§ **Action item**
Which lines below contain the word "split"? Copy each of them.

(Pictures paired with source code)
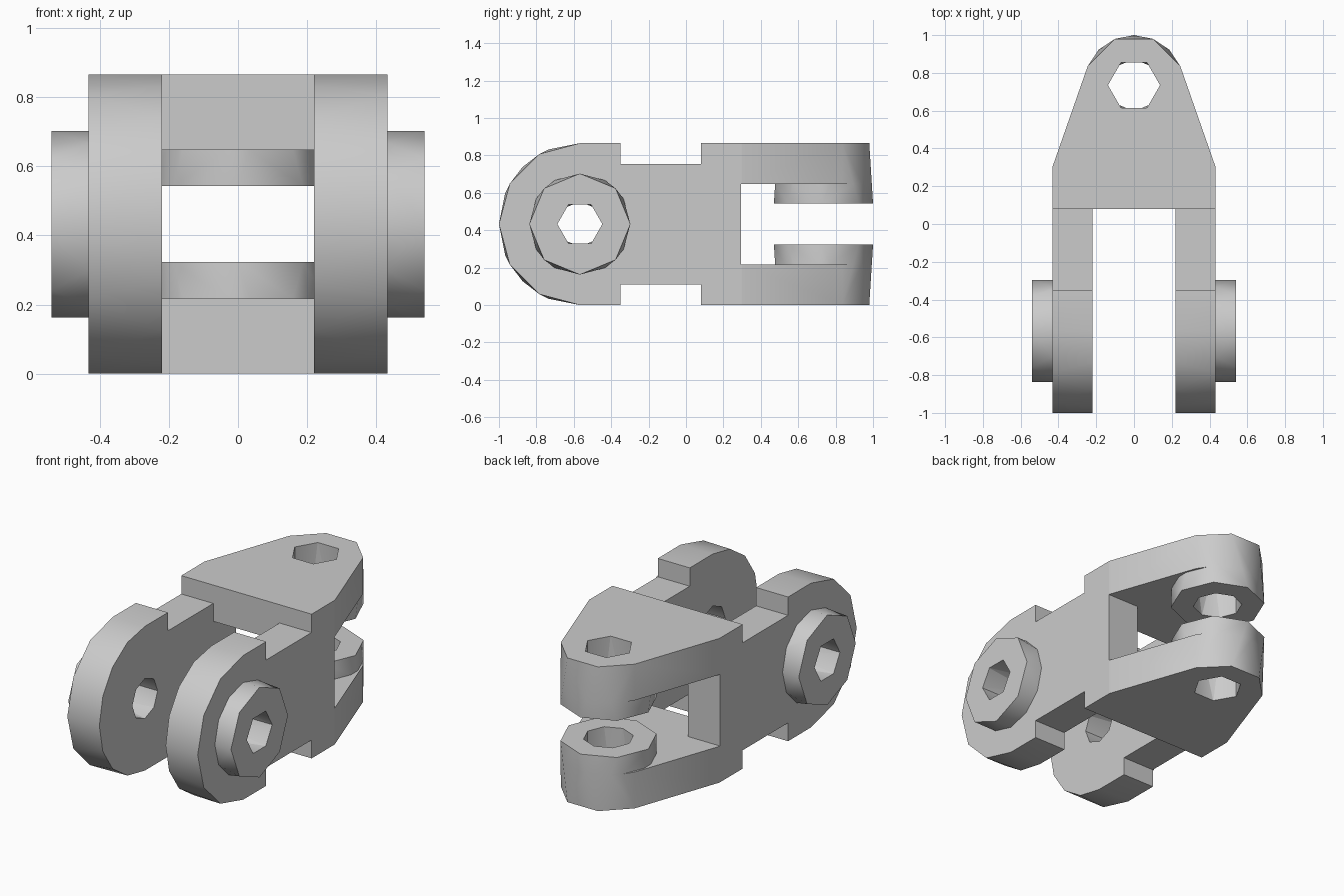
import bpy, bmesh
from math import sin, cos, pi, radians

if "Cube" in bpy.data.objects:
    bpy.data.objects.remove(bpy.data.objects["Cube"], do_unlink=True)

MID = 0.4325                    # half height, also the rounding radius of the arms
IN, OUT, CAP = 0.22, 0.4325, 0.54   # arm inside, arm outside, boss outside
PIN_Y, TIP_Y, TIP_R = -0.5675, 0.735, 0.265

grey = bpy.data.materials.new("plain_grey")
grey.use_nodes = True
grey.diffuse_color = (0.6, 0.6, 0.6, 1)
grey.node_tree.nodes["Principled BSDF"].inputs["Base Color"].default_value = (0.6, 0.6, 0.6, 1)


def hull(name, points):
    """Convex solid around the points, with flat faces merged."""
    bm = bmesh.new()
    for p in points:
        bm.verts.new(p)
    out = bmesh.ops.convex_hull(bm, input=bm.verts)
    spare = {g for g in out["geom_interior"] + out["geom_unused"]
             if isinstance(g, bmesh.types.BMVert)}
    bmesh.ops.delete(bm, geom=list(spare), context="VERTS")
    bmesh.ops.dissolve_limit(bm, angle_limit=radians(0.5), verts=bm.verts, edges=bm.edges)
    bmesh.ops.recalc_face_normals(bm, faces=bm.faces)
    mesh = bpy.data.meshes.new(name)
    bm.to_mesh(mesh)
    bm.free()
    mesh.materials.append(grey)
    ob = bpy.data.objects.new(name, mesh)
    bpy.context.collection.objects.link(ob)
    return ob


def box(name, xs, ys, zs):
    return hull(name, [(x, y, z) for x in xs for y in ys for z in zs])


def combine(target, other, operation):
    mod = target.modifiers.new(operation.lower(), "BOOLEAN")
    mod.operation, mod.solver, mod.object = operation, "EXACT", other
    bpy.context.view_layer.objects.active = target
    bpy.ops.object.modifier_apply(modifier=mod.name)
    bpy.data.objects.remove(other, do_unlink=True)


def ring(n, r, turn=0.0):
    return [(r * cos(turn + 2 * pi * i / n), r * sin(turn + 2 * pi * i / n)) for i in range(n)]


def pin_ring(x, n, r):
    """Circle in the fork plane at the given x."""
    return [(x, PIN_Y + a, MID + b) for a, b in ring(n, r)]


def tip_section(t):
    """Slice of the twisted tip drum: 0 at the plate face, 1 at the inner boss face."""
    pts = []
    start, end = ring(8, TIP_R, pi / 8), ring(8, TIP_R)
    for i in range(8):
        for j in (i, (i + 1) % 8):
            pts.append(tuple((1 - t) * a + t * b for a, b in zip(start[i], end[j])))
    return pts


def tip_slice(t, z):
    return [(a, TIP_Y + b, z) for a, b in tip_section(t)]


# Crossbar between the fork and the plates, with a square window
body = box("link_body", (-OUT, OUT), (0.08, 0.295), (0, 2 * MID))
combine(body, box("window", (-IN, IN), (0, 0.4), (0.2175, 0.6475)), "DIFFERENCE")

# Fork arms with necks, round ends and outer bosses
for s in (-1, 1):
    combine(body, box("neck", (s * IN, s * OUT), (-0.45, 0.2), (0.11, 0.755)), "UNION")
    pts = [(s * x, -0.35, z) for x in (IN, OUT) for z in (0, 2 * MID)]
    for x, n in ((OUT, 12), (IN, 16)):
        pts += [p for p in pin_ring(s * x, n, MID) if p[1] < PIN_Y + 0.01]
    combine(body, hull("arm_end", pts), "UNION")
    boss = pin_ring(s * OUT, 12, 0.27) + pin_ring(s * CAP, 8, 0.27)
    combine(body, hull("pin_boss", boss), "UNION")
    hole = []
    for x, n in ((CAP + 0.01, 6), (CAP, 6), (IN, 8), (IN - 0.01, 8)):
        hole += pin_ring(s * x, n, 0.12)
    combine(body, hull("pin_hole", hole), "DIFFERENCE")

# Tapered plates with inward bosses, above and below the middle
for s in (-1, 1):
    face, inner, cap = (MID + s * h for h in (MID, 0.215, 0.11))
    split = (face - inner) / (face - cap)
    pts = [(x, y, z) for x in (-OUT, OUT) for y in (0.08, 0.30) for z in (face, inner)]
    pts += tip_slice(0, face) + tip_slice(split, inner)
    pts += [(x, TIP_Y + 0.1, inner) for x in (-0.245, 0.245)]
    plate = hull("upper_plate" if s > 0 else "lower_plate", pts)
    combine(plate, hull("tip_boss", tip_slice(split, inner) + tip_slice(1, cap)), "UNION")
    hole = []
    for z, n in ((face + s * 0.01, 6), (face, 6), (cap, 8), (cap - s * 0.01, 8)):
        hole += [(a, TIP_Y + b, z) for a, b in ring(n, 0.1375)]
    combine(plate, hull("tip_hole", hole), "DIFFERENCE")
    combine(body, plate, "UNION")

# Soft facets on the round parts, crisp edges elsewhere
bpy.ops.object.select_all(action="DESELECT")
body.select_set(True)
bpy.context.view_layer.objects.active = body
bpy.ops.object.shade_smooth_by_angle(angle=radians(35))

§ **Response box**
    split = (face - inner) / (face - cap)
    pts += tip_slice(0, face) + tip_slice(split, inner)
    combine(plate, hull("tip_boss", tip_slice(split, inner) + tip_slice(1, cap)), "UNION")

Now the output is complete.